• _What to produce_
Spot each line in the data below containing "name" and copy it.

Segment Start: Materials provided

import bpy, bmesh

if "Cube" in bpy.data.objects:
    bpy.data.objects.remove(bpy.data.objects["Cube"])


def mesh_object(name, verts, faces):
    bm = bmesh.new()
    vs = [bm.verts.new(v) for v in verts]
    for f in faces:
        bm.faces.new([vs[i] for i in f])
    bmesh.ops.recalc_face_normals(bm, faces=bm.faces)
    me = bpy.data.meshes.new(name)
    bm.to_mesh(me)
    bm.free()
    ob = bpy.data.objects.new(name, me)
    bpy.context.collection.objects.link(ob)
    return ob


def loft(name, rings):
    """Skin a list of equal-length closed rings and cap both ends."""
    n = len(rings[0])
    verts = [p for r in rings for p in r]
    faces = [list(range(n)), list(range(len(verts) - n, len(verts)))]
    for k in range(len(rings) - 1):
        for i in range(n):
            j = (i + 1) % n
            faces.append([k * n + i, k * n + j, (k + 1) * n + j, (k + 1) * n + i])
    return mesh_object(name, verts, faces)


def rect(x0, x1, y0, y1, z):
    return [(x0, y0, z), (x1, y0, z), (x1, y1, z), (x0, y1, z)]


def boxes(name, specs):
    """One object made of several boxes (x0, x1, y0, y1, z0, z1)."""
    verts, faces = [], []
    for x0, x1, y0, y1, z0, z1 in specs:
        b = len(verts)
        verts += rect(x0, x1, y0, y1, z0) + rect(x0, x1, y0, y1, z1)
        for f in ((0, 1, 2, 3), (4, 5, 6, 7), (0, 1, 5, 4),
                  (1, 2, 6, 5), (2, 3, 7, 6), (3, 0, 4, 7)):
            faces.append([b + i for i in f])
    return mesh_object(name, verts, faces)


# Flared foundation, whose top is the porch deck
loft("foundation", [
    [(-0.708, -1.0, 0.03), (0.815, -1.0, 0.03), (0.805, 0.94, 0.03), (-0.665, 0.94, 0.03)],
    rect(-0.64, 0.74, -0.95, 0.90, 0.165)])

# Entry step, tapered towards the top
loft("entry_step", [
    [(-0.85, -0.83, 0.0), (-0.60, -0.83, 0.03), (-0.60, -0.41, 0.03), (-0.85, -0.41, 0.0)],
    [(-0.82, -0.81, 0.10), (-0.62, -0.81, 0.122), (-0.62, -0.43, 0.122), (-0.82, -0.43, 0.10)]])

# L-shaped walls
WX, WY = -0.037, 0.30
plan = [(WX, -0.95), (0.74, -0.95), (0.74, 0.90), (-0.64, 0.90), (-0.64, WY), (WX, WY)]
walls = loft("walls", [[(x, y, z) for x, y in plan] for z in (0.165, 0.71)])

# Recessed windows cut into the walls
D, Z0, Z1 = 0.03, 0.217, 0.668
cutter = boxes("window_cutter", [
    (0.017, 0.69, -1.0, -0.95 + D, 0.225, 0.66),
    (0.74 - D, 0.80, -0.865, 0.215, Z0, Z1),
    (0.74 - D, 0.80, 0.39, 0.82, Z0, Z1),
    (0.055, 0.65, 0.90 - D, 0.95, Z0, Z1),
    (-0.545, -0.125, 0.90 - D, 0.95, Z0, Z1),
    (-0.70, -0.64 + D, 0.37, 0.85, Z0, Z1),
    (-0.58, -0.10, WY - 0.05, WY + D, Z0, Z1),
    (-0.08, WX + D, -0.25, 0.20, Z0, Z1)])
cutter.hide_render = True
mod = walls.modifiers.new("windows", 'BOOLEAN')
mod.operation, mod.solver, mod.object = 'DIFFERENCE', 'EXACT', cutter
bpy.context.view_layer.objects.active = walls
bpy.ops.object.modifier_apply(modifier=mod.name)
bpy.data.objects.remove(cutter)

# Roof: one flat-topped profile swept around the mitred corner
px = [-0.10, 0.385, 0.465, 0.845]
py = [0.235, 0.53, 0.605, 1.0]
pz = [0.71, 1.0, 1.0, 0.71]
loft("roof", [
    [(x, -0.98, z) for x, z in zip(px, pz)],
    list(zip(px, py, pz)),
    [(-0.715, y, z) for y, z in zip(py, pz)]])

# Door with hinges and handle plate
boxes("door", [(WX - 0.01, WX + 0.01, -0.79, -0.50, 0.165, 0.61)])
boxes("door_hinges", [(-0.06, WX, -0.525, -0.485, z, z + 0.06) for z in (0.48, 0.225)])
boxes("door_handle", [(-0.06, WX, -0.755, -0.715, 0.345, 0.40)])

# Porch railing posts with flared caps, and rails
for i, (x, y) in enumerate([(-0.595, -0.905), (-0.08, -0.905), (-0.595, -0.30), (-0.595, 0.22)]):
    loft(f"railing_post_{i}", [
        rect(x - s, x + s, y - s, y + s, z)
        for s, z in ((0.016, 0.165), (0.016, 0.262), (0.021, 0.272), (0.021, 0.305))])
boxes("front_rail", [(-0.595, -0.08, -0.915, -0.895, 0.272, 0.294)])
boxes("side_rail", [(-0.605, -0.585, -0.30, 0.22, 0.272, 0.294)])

Segment End: Materials provided

• _Result of this task_
def mesh_object(name, verts, faces):
    me = bpy.data.meshes.new(name)
    ob = bpy.data.objects.new(name, me)
def loft(name, rings):
    return mesh_object(name, verts, faces)
def boxes(name, specs):
    return mesh_object(name, verts, faces)
bpy.ops.object.modifier_apply(modifier=mod.name)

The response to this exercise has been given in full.